Russian history is largely the history of war, as Russia found itself engaged in military confrontation between the 13th and 20th centuries.  For most of its history, Russia anticipated confrontation on its long border with China in the East; with the legacy of the Mongols on its “sensitive southern frontier,” and with the Western invaders—Napoleon and Hitler.  Putin and his ilk come by their paranoia, xenophobia, and siege mentality quite naturally.

U.S. Intelligence Boasting Intensifies Russian-American Proxy War

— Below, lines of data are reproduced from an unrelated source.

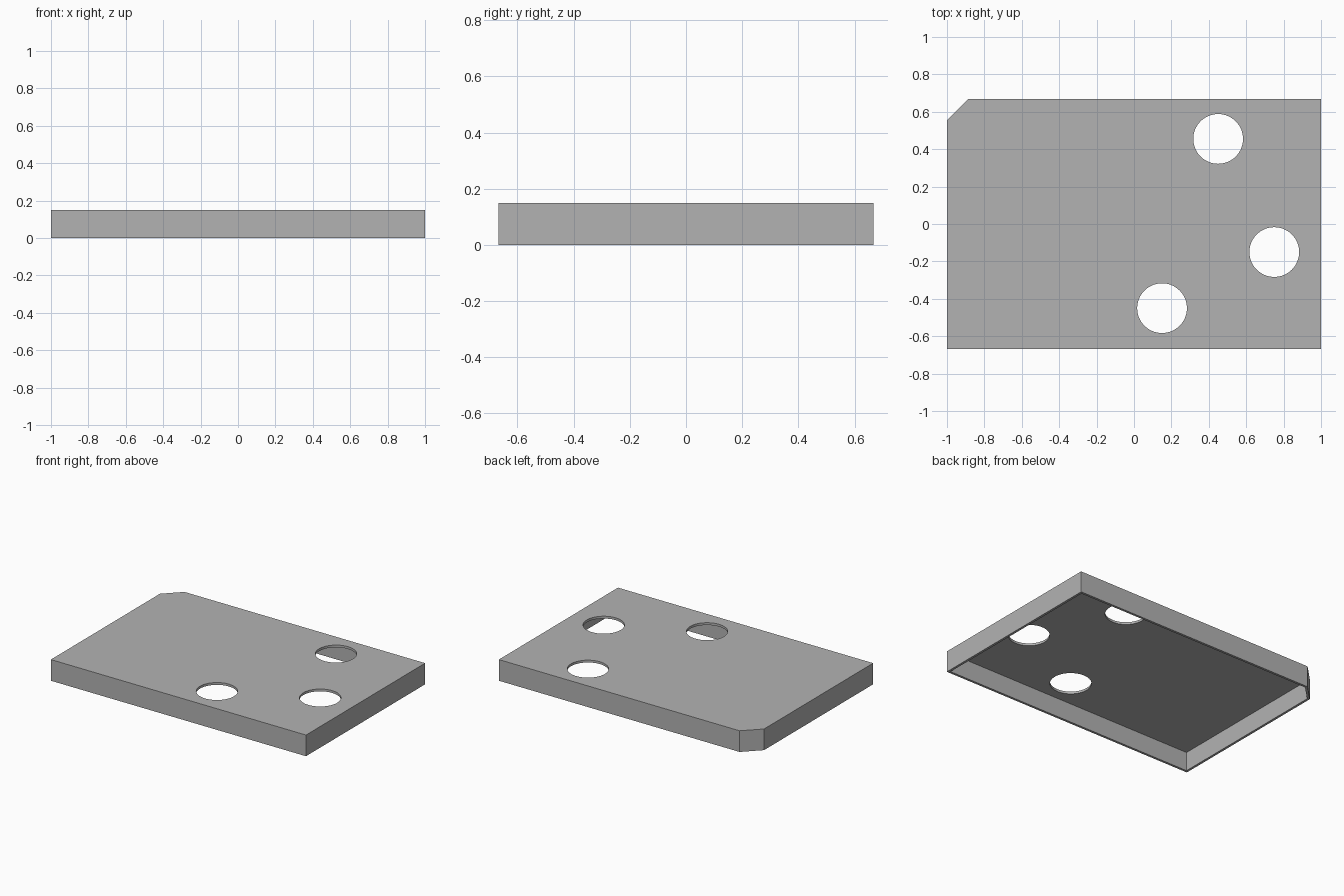
import bpy
import bmesh
import math

if "Cube" in bpy.data.objects:
    bpy.data.objects.remove(bpy.data.objects["Cube"], do_unlink=True)

HALF_X, HALF_Y, HEIGHT = 1.0, 0.667, 0.15
WALL = 0.0167
CHAMFER = 0.113
HOLE_RADIUS = 0.133
HOLES = [(0.45, 0.455), (0.75, -0.15), (0.15, -0.45)]

grey = bpy.data.materials.new("plain grey")
grey.use_nodes = True
colour = (0.45, 0.45, 0.45, 1.0)
grey.diffuse_color = colour
grey.node_tree.nodes["Principled BSDF"].inputs["Base Color"].default_value = colour


def prism(name, outline, bottom, top):
    """Extrude a closed outline upwards into a solid."""
    bm = bmesh.new()
    face = bm.faces.new([bm.verts.new((x, y, bottom)) for x, y in outline])
    grown = bmesh.ops.extrude_face_region(bm, geom=[face])["geom"]
    verts = [v for v in grown if isinstance(v, bmesh.types.BMVert)]
    bmesh.ops.translate(bm, verts=verts, vec=(0, 0, top - bottom))
    bmesh.ops.recalc_face_normals(bm, faces=bm.faces)
    mesh = bpy.data.meshes.new(name)
    bm.to_mesh(mesh)
    bm.free()
    mesh.materials.append(grey)
    obj = bpy.data.objects.new(name, mesh)
    bpy.context.collection.objects.link(obj)
    return obj


def plate_outline(inset):
    """Rectangle with its back right corner cut off, moved inwards by inset."""
    x, y = HALF_X - inset, HALF_Y - inset
    cut = CHAMFER - inset * (2 - math.sqrt(2))
    return [(-x, -y), (x, -y), (x, y), (-x + cut, y), (-x, y - cut)]


def circle(cx, cy, radius, sides=64):
    angles = [2 * math.pi * i / sides for i in range(sides)]
    return [(cx + radius * math.cos(a), cy + radius * math.sin(a)) for a in angles]


# Lid with a chamfered corner
lid = prism("lid", plate_outline(0), 0, HEIGHT)

# Hollow underside and round openings
cutters = [prism("cavity_cutter", plate_outline(WALL), -0.1, HEIGHT - WALL)]
for x, y in HOLES:
    cutters.append(prism("hole_cutter", circle(x, y, HOLE_RADIUS), 0.05, HEIGHT + 0.1))

bpy.ops.object.select_all(action="DESELECT")
bpy.context.view_layer.objects.active = lid
lid.select_set(True)
for cutter in cutters:
    cutter.hide_render = True
    cut = lid.modifiers.new("cut", "BOOLEAN")
    cut.operation = "DIFFERENCE"
    cut.solver = "EXACT"
    cut.object = cutter
    bpy.ops.object.modifier_apply(modifier=cut.name)
    bpy.data.objects.remove(cutter, do_unlink=True)

# Smooth hole rims, sharp edges elsewhere
bpy.ops.object.shade_smooth_by_angle(angle=math.radians(30))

York Times’s international affairs columnist Thomas Friedman is arguably the most influential editorial writer in the country.  Last week, his editorial aptly warned the Biden administration of the “huge unintended consequences” of its unplanned and impromptu remarks regarding Russian President Vladimir Putin and the savagery of his tactics in Ukraine.  Friedman reprised the World War II slogan, “Loose lips sink ships.”

Containing the National Security State

Containing the National Security State